Count the lines below that include the word "left", then give that number and no other words.

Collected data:
Segment Open
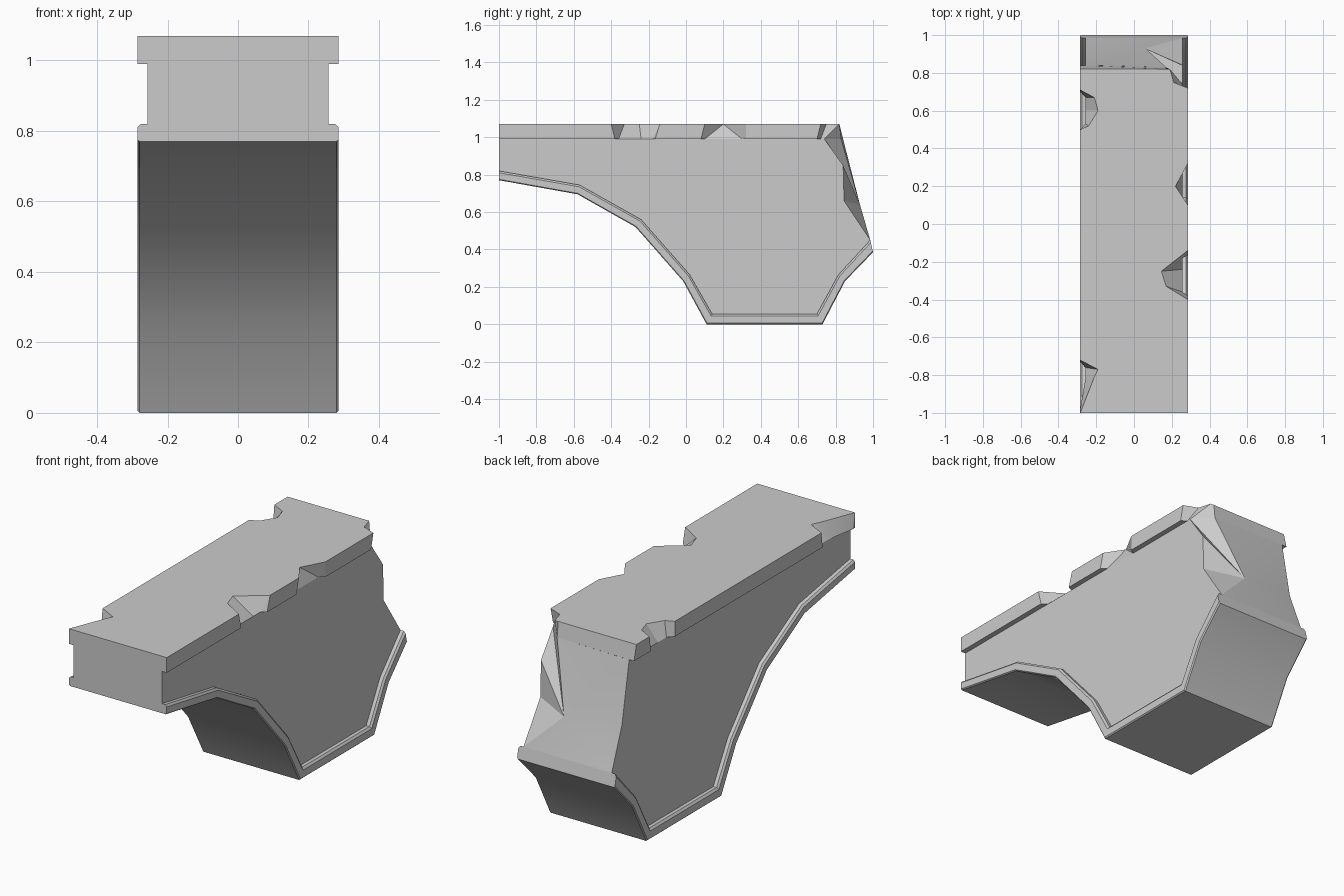
import bpy, bmesh, math

if "Cube" in bpy.data.objects:
    bpy.data.objects.remove(bpy.data.objects["Cube"])

W, C = 0.285, 0.257      # half width of the trims / of the core
ZT, ZB = 1.07, 0.99      # top slab heights

# underside path (y, z): outer line and inner line of the trim
OUTER = [(-1, .77), (-.58, .695), (-.27, .52), (-.015, .23),
         (.11, 0), (.73, 0), (.85, .23), (1, .385)]
INNER = [(-1, .82), (-.57, .745), (-.24, .56), (.02, .265),
         (.14, .055), (.70, .055), (.815, .265), (.985, .45)]


def make(name, faces):
    """Build an object from faces given as lists of coordinates."""
    bm = bmesh.new()
    for f in faces:
        pts = []
        for p in f:
            if p not in pts:
                pts.append(p)
        if len(pts) > 2:
            bm.faces.new([bm.verts.new(p) for p in pts])
    bmesh.ops.remove_doubles(bm, verts=bm.verts, dist=1e-4)
    bmesh.ops.recalc_face_normals(bm, faces=bm.faces)
    me = bpy.data.meshes.new(name)
    bm.to_mesh(me)
    bm.free()
    ob = bpy.data.objects.new(name, me)
    bpy.context.collection.objects.link(ob)
    bpy.ops.object.select_all(action='DESELECT')
    ob.select_set(True)
    bpy.context.view_layer.objects.active = ob
    bpy.ops.object.shade_smooth_by_angle(angle=math.radians(22))
    return ob


# lower trim: chamfered section lofted along the underside path
section = [(C, 0), (.276, 0), (W, .2), (W, .9), (.279, 1)]
section += [(-x, t) for x, t in reversed(section)]
rings = [[(x, a[0] + (b[0] - a[0]) * t, a[1] + (b[1] - a[1]) * t) for x, t in section]
         for a, b in zip(INNER, OUTER)]
faces = [rings[0], rings[-1]]
for r, s in zip(rings, rings[1:]):
    faces += [[r[i], r[i + 1], s[i + 1], s[i]] for i in range(len(r) - 1)]
make("lower_trim", faces)

# core: two flat sides, a front and a faceted broken back
break_r = [(.845, .66), (.84, .85), (.74, ZB)]
break_l = [(.90, .67), (.84, ZB)]
side_r = [(C, y, z) for y, z in INNER + break_r + [(-1, ZB)]]
side_l = [(-C, y, z) for y, z in INNER + break_l + [(-1, ZB)]]
front = [side_r[0], side_r[-1], side_l[-1], side_l[0]]
centre = (.06, .93, .64)
rim = side_r[7:11] + [(.17, .83, ZB)] + side_l[7:10][::-1]
fan = [[centre, rim[i], rim[(i + 1) % len(rim)]] for i in range(len(rim))]
make("core", [side_r, side_l, front] + fan)

# top slab outline: (top x, top y, bottom x, bottom y), with chipped edges
edge_r = [(W, -1, W, -1), (W, -.40, W, -.38), (.17, -.33, C, -.36),
          (.145, -.25, C, -.24), (W, -.14, C, -.18), (W, -.14, W, -.165),
          (W, .10, W, .08), (.22, .20, C, .10), (.22, .20, C, .30),
          (W, .32, W, .32), (W, .72, W, .70), (.21, .75, C, .72),
          (.19, .82, C, .74), (.17, .82, .17, .83)]
edge_l = [(-W, .82, -W, .84), (-W, .71, -W, .70), (-.21, .67, -C, .67),
          (-.19, .60, -C, .60), (-.24, .52, -C, .53), (-W, .50, -W, .50),
          (-W, -.72, -W, -.73), (-.19, -.77, -C, -.76), (-.21, -.81, -C, -.82),
          (-W, -1, -W, -.98), (-W, -1, -W, -1)]
outline = edge_r + edge_l
top = [(p[0], p[1], ZT) for p in outline]
low = [(p[2], p[3], ZB) for p in outline]
faces = [top]
for i in range(len(outline)):
    j = (i + 1) % len(outline)
    a, b = low[i], low[j]
    faces.append([top[i], top[j], b, a])
    # overhang underneath the slab
    if a[0] * b[0] > 0 and abs(a[0]) >= C and abs(b[0]) >= C:
        s = math.copysign(C, a[0])
        faces.append([a, b, (s, b[1], ZB), (s, a[1], ZB)])
make("top_slab", faces)
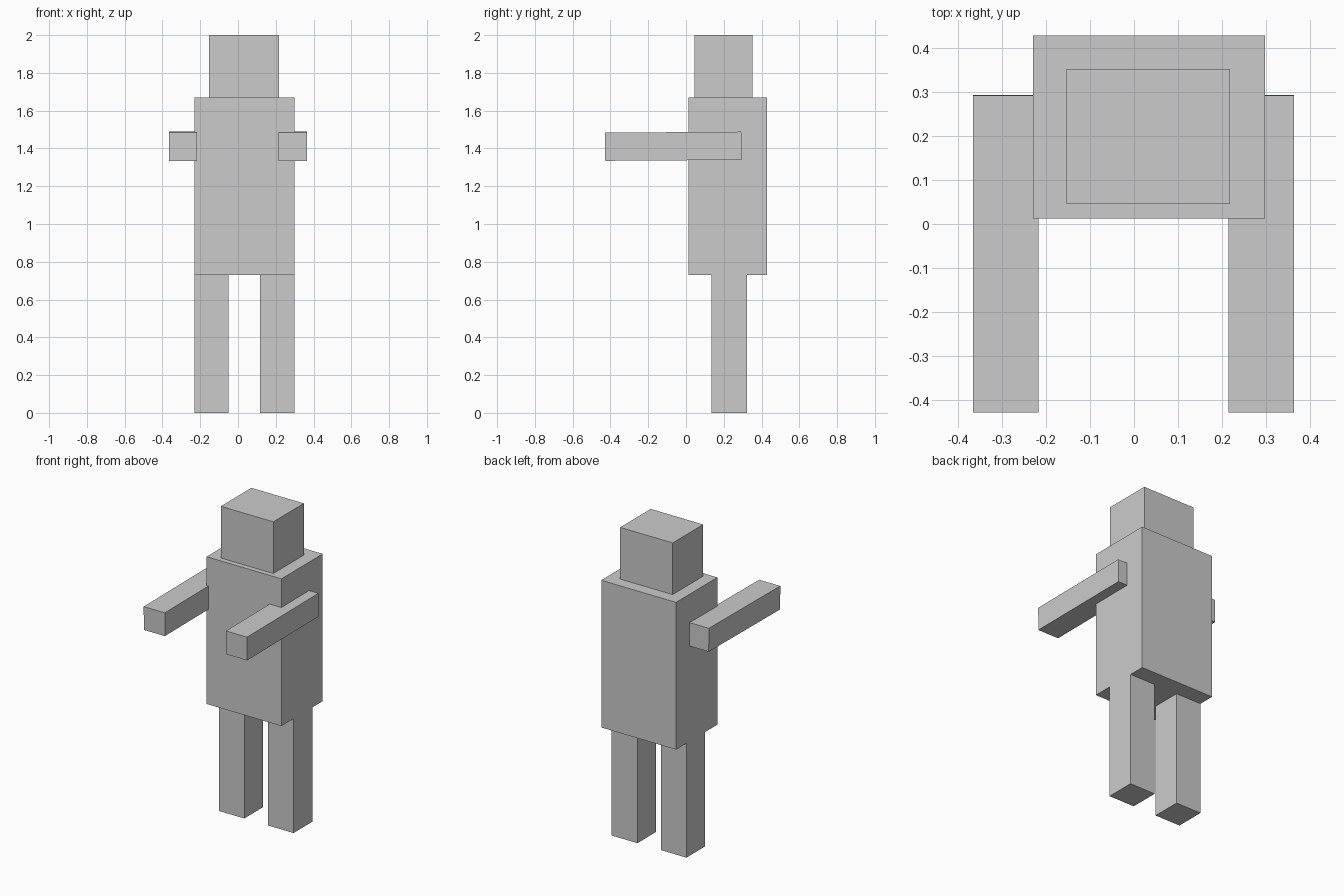
import bpy
import math

if "Cube" in bpy.data.objects:
    bpy.data.objects.remove(bpy.data.objects["Cube"])


def box(name, x, y, z, tilt=0.0):
    """Box spanning the given (min, max) ranges, optionally tilted about x."""
    spans = (x, y, z)
    bpy.ops.mesh.primitive_cube_add(size=1, location=[(a + b) / 2 for a, b in spans],
                                    rotation=(tilt, 0, 0))
    ob = bpy.context.object
    ob.name = name
    ob.scale = [b - a for a, b in spans]
    bpy.ops.object.transform_apply(location=False, rotation=False, scale=True)
    return ob


# Head and torso
box("head", (-0.153, 0.218), (0.045, 0.353), (1.67, 2.0))
box("torso", (-0.23, 0.298), (0.012, 0.429), (0.73, 1.67))

# Legs, outer sides flush with the torso
for side, x in (("right", (-0.23, -0.05)), ("left", (0.116, 0.298))):
    box(side + "_leg", x, (0.135, 0.324), (0.0, 0.73))

# Arms reaching forward, drooping very slightly and sunk into the torso
for side, x in (("right", (-0.366, -0.217)), ("left", (0.215, 0.364))):
    box(side + "_arm", x, (-0.428, 0.293), (1.337, 1.486), math.radians(0.4))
Segment Closed
Solution below:
2